#### WHAT YOU WILL DO
The answer must consist only of the lines from the line with "const mat = new" to the line with "knot.position.set(-0.015, 0.81, 0.34);", both included, exactly as they stand below.
□ □ □ □
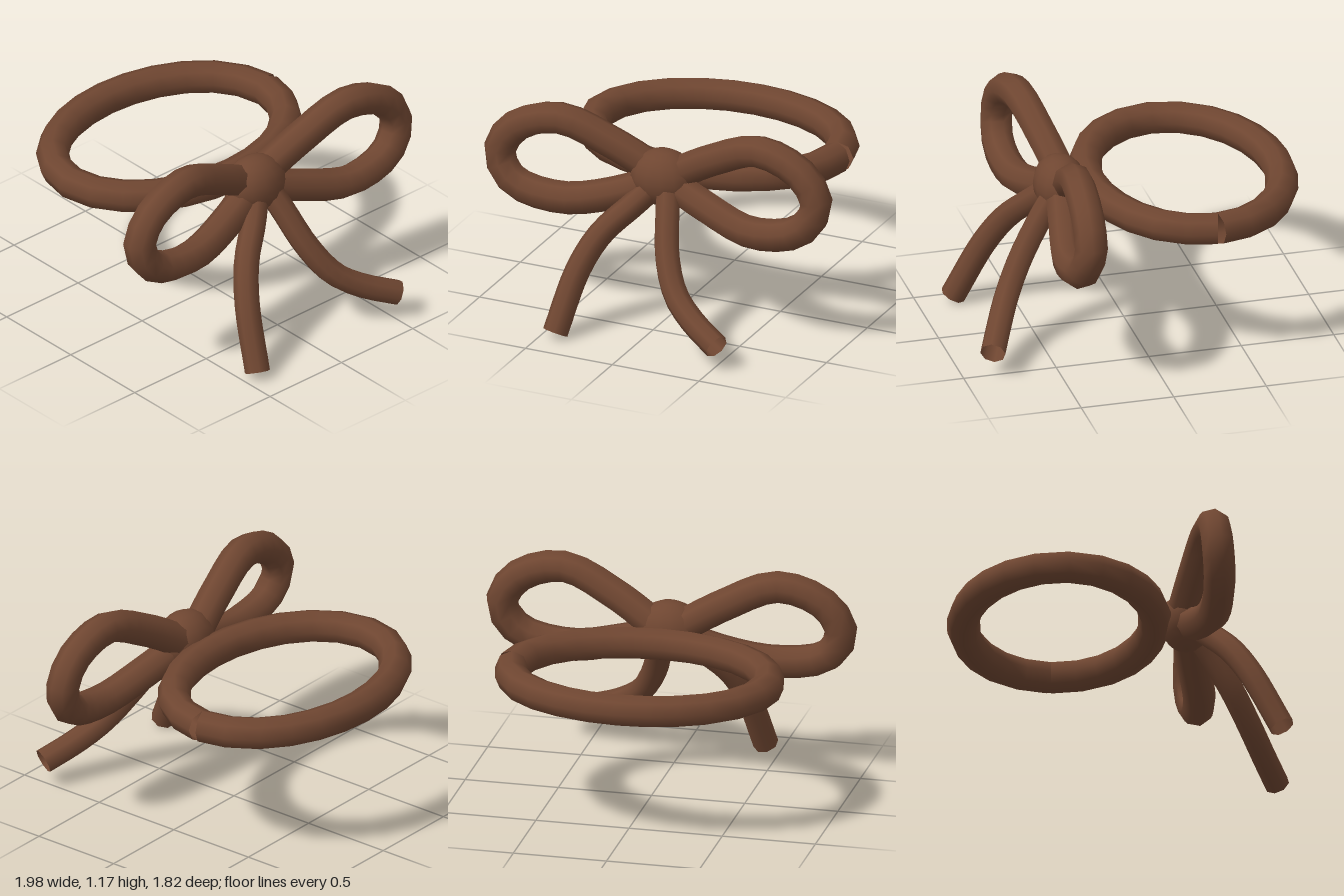
import * as THREE from 'three';

const V = (p) => new THREE.Vector3(...p);

export function createModel() {
  const group = new THREE.Group();
  const mat = new THREE.MeshStandardMaterial({ color: 0x6f4631, side: THREE.DoubleSide });

  const add = (name, geometry) => {
    const mesh = new THREE.Mesh(geometry, mat);
    mesh.name = name;
    group.add(mesh);
    return mesh;
  };
  // Round cord swept through a few points
  const cord = (name, points, segments, radius) =>
    add(name, new THREE.TubeGeometry(new THREE.CatmullRomCurve3(points.map(V)), segments, radius, 8));

  // Flat band whose two ends meet in a small notch on the left
  const ring = [];
  for (let i = 0; i <= 16; i++) {
    const a = (i / 16) * Math.PI * 2;
    ring.push([-0.015 + 0.685 * Math.cos(a), 0.785, -0.328 + 0.5 * Math.sin(a)]);
  }
  cord('ringBand', ring, 24, 0.087);

  // Bow loops
  cord('leftLoop', [
    [0.03, 0.82, 0.31], [0.28, 0.97, 0.36], [0.57, 1.085, 0.4], [0.82, 1.0, 0.415], [0.905, 0.85, 0.42],
    [0.82, 0.7, 0.44], [0.55, 0.637, 0.445], [0.25, 0.71, 0.39], [0.02, 0.79, 0.34],
  ], 24, 0.087);
  cord('rightLoop', [
    [-0.05, 0.82, 0.31], [-0.3, 0.96, 0.36], [-0.58, 1.068, 0.41], [-0.83, 0.98, 0.43], [-0.912, 0.83, 0.44],
    [-0.83, 0.69, 0.455], [-0.55, 0.637, 0.45], [-0.25, 0.7, 0.39], [-0.04, 0.79, 0.34],
  ], 24, 0.087);

  // Hanging tails
  cord('leftTail', [
    [0.03, 0.8, 0.37], [0.065, 0.68, 0.46], [0.125, 0.48, 0.59], [0.22, 0.32, 0.69],
    [0.35, 0.225, 0.765], [0.53, 0.145, 0.85],
  ], 14, 0.067);
  cord('rightTail', [
    [-0.03, 0.79, 0.37], [-0.13, 0.68, 0.46], [-0.27, 0.53, 0.56], [-0.355, 0.35, 0.66], [-0.418, 0.035, 0.81],
  ], 14, 0.067);

  // Centre knot
  const knot = add('knot', new THREE.SphereGeometry(1, 14, 10));
  knot.scale.set(0.18, 0.157, 0.14);
  knot.position.set(-0.015, 0.81, 0.34);

  return group;
}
□ □ □ □
#### OUTPUT FOR THIS EXERCISE
  const mat = new THREE.MeshStandardMaterial({ color: 0x6f4631, side: THREE.DoubleSide });

  const add = (name, geometry) => {
    const mesh = new THREE.Mesh(geometry, mat);
    mesh.name = name;
    group.add(mesh);
    return mesh;
  };
  // Round cord swept through a few points
  const cord = (name, points, segments, radius) =>
    add(name, new THREE.TubeGeometry(new THREE.CatmullRomCurve3(points.map(V)), segments, radius, 8));

  // Flat band whose two ends meet in a small notch on the left
  const ring = [];
  for (let i = 0; i <= 16; i++) {
    const a = (i / 16) * Math.PI * 2;
    ring.push([-0.015 + 0.685 * Math.cos(a), 0.785, -0.328 + 0.5 * Math.sin(a)]);
  }
  cord('ringBand', ring, 24, 0.087);

  // Bow loops
  cord('leftLoop', [
    [0.03, 0.82, 0.31], [0.28, 0.97, 0.36], [0.57, 1.085, 0.4], [0.82, 1.0, 0.415], [0.905, 0.85, 0.42],
    [0.82, 0.7, 0.44], [0.55, 0.637, 0.445], [0.25, 0.71, 0.39], [0.02, 0.79, 0.34],
  ], 24, 0.087);
  cord('rightLoop', [
    [-0.05, 0.82, 0.31], [-0.3, 0.96, 0.36], [-0.58, 1.068, 0.41], [-0.83, 0.98, 0.43], [-0.912, 0.83, 0.44],
    [-0.83, 0.69, 0.455], [-0.55, 0.637, 0.45], [-0.25, 0.7, 0.39], [-0.04, 0.79, 0.34],
  ], 24, 0.087);

  // Hanging tails
  cord('leftTail', [
    [0.03, 0.8, 0.37], [0.065, 0.68, 0.46], [0.125, 0.48, 0.59], [0.22, 0.32, 0.69],
    [0.35, 0.225, 0.765], [0.53, 0.145, 0.85],
  ], 14, 0.067);
  cord('rightTail', [
    [-0.03, 0.79, 0.37], [-0.13, 0.68, 0.46], [-0.27, 0.53, 0.56], [-0.355, 0.35, 0.66], [-0.418, 0.035, 0.81],
  ], 14, 0.067);

  // Centre knot
  const knot = add('knot', new THREE.SphereGeometry(1, 14, 10));
  knot.scale.set(0.18, 0.157, 0.14);
  knot.position.set(-0.015, 0.81, 0.34);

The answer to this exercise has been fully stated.